GDots, a scheduling tool, were installed in representative blocks to monitor soil moisture across the farm so irrigation timing could be matched to crop water use and soil type.

Mr Franchina also addressed soil troublespots on the property by laser leveling and adding ash and mill mud to improve sandy areas in the paddock. 

This increased soil water holding capacity has helped to combat deep drainage and improve irrigation efficiency.

As a result Mr Franchina is applying small irrigation volumes more frequently rather than large volumes less often. He is delighted with the results.

“I have significantly reduced water use, from up to four megalitres per hectare to less than one megalitre,” Mr Franchina said.
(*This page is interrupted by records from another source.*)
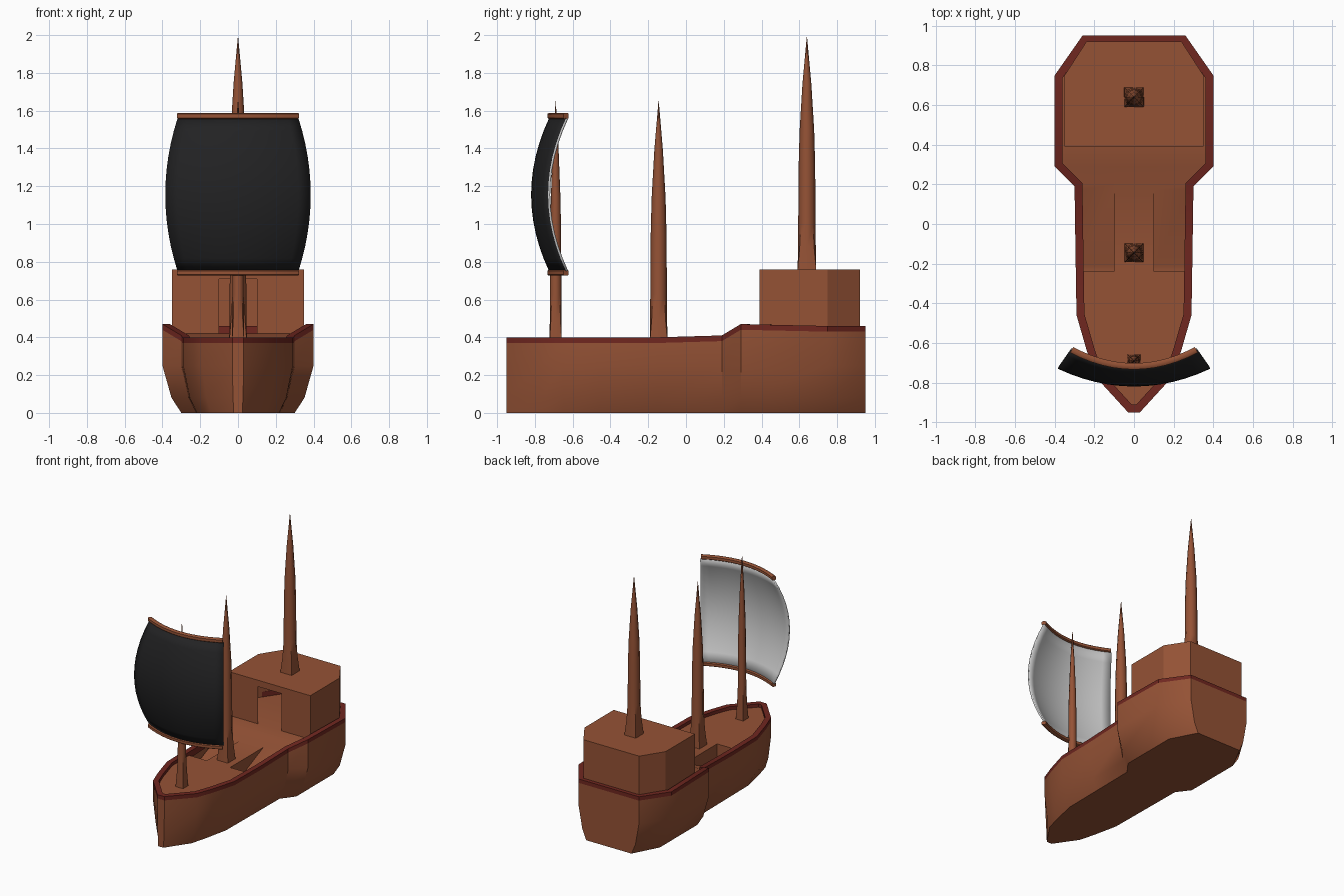
import bpy, bmesh, math
from mathutils import Vector

if "Cube" in bpy.data.objects:
    bpy.data.objects.remove(bpy.data.objects["Cube"])


def material(name, rgb):
    m = bpy.data.materials.new(name)
    m.diffuse_color = (*rgb, 1)
    m.use_nodes = True
    m.node_tree.nodes["Principled BSDF"].inputs["Base Color"].default_value = m.diffuse_color
    return m


WOOD = material("wood", (0.30, 0.085, 0.036))
TRIM = material("red_trim", (0.16, 0.02, 0.014))
BLACK = material("black_cloth", (0.016, 0.016, 0.017))
WHITE = material("pale_cloth", (0.8, 0.8, 0.8))


def loft(name, rings, mats, closed=True, caps=(), wrap=False, extra=(), angle=35):
    """Skin a list of equal-length rings of points."""
    bm = bmesh.new()
    vs = [[bm.verts.new(p) for p in r] for r in rings]
    n = len(rings[0])
    pairs = list(zip(vs, vs[1:])) + ([(vs[-1], vs[0])] if wrap else [])
    for a, b in pairs:
        for i in range(n if closed else n - 1):
            j = (i + 1) % n
            bm.faces.new((a[i], a[j], b[j], b[i]))
    for c in caps:
        bm.faces.new(vs[c])
    for f in extra:
        bm.faces.new([bm.verts.new(p) for p in f])
    bmesh.ops.remove_doubles(bm, verts=bm.verts, dist=1e-5)
    bmesh.ops.recalc_face_normals(bm, faces=bm.faces)
    me = bpy.data.meshes.new(name)
    bm.to_mesh(me)
    bm.free()
    ob = bpy.data.objects.new(name, me)
    bpy.context.collection.objects.link(ob)
    for m in mats:
        me.materials.append(m)
    bpy.ops.object.select_all(action='DESELECT')
    ob.select_set(True)
    bpy.context.view_layer.objects.active = ob
    bpy.ops.object.shade_smooth_by_angle(angle=math.radians(angle))
    return ob


def interp(table, t):
    for (a, u), (b, v) in zip(table, table[1:]):
        if t <= b:
            return u + (v - u) * max(0, (t - a) / (b - a))
    return table[-1][1]


def inset(loop, d):
    """Mitred inward offset of a counter-clockwise plan outline."""
    out = []
    for i, p in enumerate(loop):
        a, b, c = Vector(loop[i - 1]), Vector(p), Vector(loop[(i + 1) % len(loop)])
        u, v = (b - a).normalized(), (c - b).normalized()
        n1, n2 = Vector((-u.y, u.x)), Vector((-v.y, v.x))
        out.append(tuple(b + (n1 + n2) * d / (1 + n1.dot(n2))))
    return out


# Hull: plan outline (starboard half, bow to stern), mirrored
half = [(.03, -.95), (.19, -.775), (.235, -.65), (.29, -.46), (.295, -.15),
        (.30, .19), (.40, .29), (.40, .75), (.26, .95)]
outline = half + [(-x, y) for x, y in reversed(half)]
rim_z = [(-1, .40), (0, .40), (.19, .41), (.29, .47), (.75, .46), (1, .46)]


def hull_ring(scale, z):
    return [(x * scale, y, z) for x, y in outline]


def rim_ring(loop, drop):
    return [(x, y, interp(rim_z, oy) - drop) for (x, y), (_, oy) in zip(loop, outline)]


loft("hull", [hull_ring(.75, 0), hull_ring(.88, .08), hull_ring(1, .25),
              rim_ring(outline, .03)], [WOOD], caps=(0,), angle=40)

# Red rail around the top of the hull
inner = inset(outline, .04)
loft("rail", [rim_ring(outline, .03), rim_ring(outline, 0),
              rim_ring(inner, 0), rim_ring(inner, .05)], [TRIM], wrap=True, angle=30)

# Deck with two sloping wells beside the middle mast: (y, half width, z, well depth)
deck = [(-.92, .02, .375, 0), (-.775, .14, .375, 0), (-.65, .20, .375, 0),
        (-.46, .26, .375, 0), (-.24, .27, .375, 0), (-.24, .28, .375, .17),
        (-.21, .28, .375, .17), (.17, .28, .375, 0), (.20, .28, .38, 0),
        (.29, .37, .40, 0), (.39, .37, .42, 0), (.75, .37, .42, 0), (.93, .25, .42, 0)]
rows = []
for y, w, z, d in deck:
    c = min(.1, w * .5)
    right = [(c, y, z), (c, y, z - d), (w, y, z - d)]
    rows.append([(-a, b, e) for a, b, e in reversed(right)] + right)
deck_ob = loft("deck", rows, [WOOD], closed=False)
bm = bmesh.new()
bm.from_mesh(deck_ob.data)
bmesh.ops.dissolve_degenerate(bm, dist=1e-5, edges=bm.edges)
bm.to_mesh(deck_ob.data)
bm.free()

# Stern cabin: open doorway at the front, flat roof
ch = [(.1, .39), (.35, .39), (.35, .75), (.24, .92)]
plan = ch + [(-x, y) for x, y in reversed(ch)]
lintel = [(-.1, .39, .71), (.1, .39, .71), (.1, .39, .76), (-.1, .39, .76)]
loft("cabin", [[(x, y, z) for x, y in plan] for z in (.41, .76)], [WOOD],
     closed=False, caps=(1,), extra=(lintel,), angle=25)


# Masts: square foot blending into an eight-sided tapering pole
def mast(name, y, base, top, r):
    h = top - base
    rings = []
    for t, s, square in ((0, 1.05, 1), (.1, 1, .35), (.2, .98, 0), (.45, .93, 0),
                         (.6, .82, 0), (.8, .5, 0), (1, .02, 0)):
        ring = []
        for i in range(8):
            a = i * math.pi / 4
            k = r * s * (1 + (math.sqrt(2) - 1) * square * (i % 2))
            ring.append((k * math.cos(a), y + k * math.sin(a), base + h * t))
        rings.append(ring)
    loft(name, rings, [WOOD], caps=(0, -1), angle=50)


mast("front_mast", -.69, .37, 1.65, .031)
mast("middle_mast", -.145, .37, 1.65, .045)
mast("rear_mast", .64, .755, 1.99, .047)

# Billowing sail: black front, pale back
N = 12
sail_rows = []
for j in range(N + 1):
    v = 2 * j / N - 1
    w = .32 + .065 * (1 - v * v)
    sail_rows.append([(w * u, -.725 + .09 * u * u - .095 * (1 - v * v), 1.155 + .405 * v)
                      for u in (2 * i / N - 1 for i in range(N + 1))])
sail = loft("sail", sail_rows, [BLACK, WHITE], closed=False, angle=60)
if sail.data.polygons[N * N // 2].normal.y > 0:
    sail.data.flip_normals()
sol = sail.modifiers.new("thickness", 'SOLIDIFY')
sol.thickness, sol.offset = .012, -1
sol.material_offset = sol.material_offset_rim = 1

# Curved yards holding the sail
for name, z in (("upper_yard", 1.572), ("lower_yard", .742)):
    rings = []
    for i in range(N + 1):
        u = 2 * i / N - 1
        n = Vector((-.18 * u / .32, 1)).normalized()
        c = Vector((.315 * u, -.718 + .083 * u * u))
        rings.append([(c.x + n.x * a, c.y + n.y * a, z + b) for a, b in
                      ((-.016, -.01), (-.010, -.015), (.010, -.015), (.016, -.01),
                       (.016, .01), (.010, .015), (-.010, .015), (-.016, .01))])
    loft(name, rings, [WOOD], caps=(0, -1), angle=50)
“I’m also irrigating more efficiently, saving two to three days out of an 11-day irrigation cycle.

“This is definitely a more scientific approach to delivering what the crop needs in the way of water. I’m only putting on what the plants need a day.

“It’s highlighted that you can’t manage what you can’t measure. Receiving real time information from the GDots means we can make informed decisions around irrigation scheduling, which is also improving business efficiency,” he said.

Mr Franchina said the assistance received through The Reef Alliance Program Phase II had made it possible for him to fast track his irrigation improvements by at least five years.

The program has supported Mr Franchina to develop an irrigation improvement plan, as well as tailored extension and agronomic support.

“Through this project I’ve been able to reduce water usage by 140 megalitres per year and cut my pumping costs by a third,” Mr Franchina said.

NQ Dry Tropics Sugarcane project officer Michael Hobbs said the project was helping Mr Franchina to achieve real outcomes on the ground and assisting to implement changes to farming practices faster than growers otherwise would have been able. 

“Mr Franchina has been able to improve irrigation efficiency and save water without sacrificing yield,” Mr Hobbs said.

“He has been able to improve irrigation application efficiency by incorporating crop growth measurements and water use data into the irrigation schedule, and adjusting irrigation volumes to suit the amount of water used by the crop since the last irrigation,” he said.

The Reef Alliance Program is funded by the partnership between the Australian Government’s Reef Trust and the Great Barrier Reef Foundation.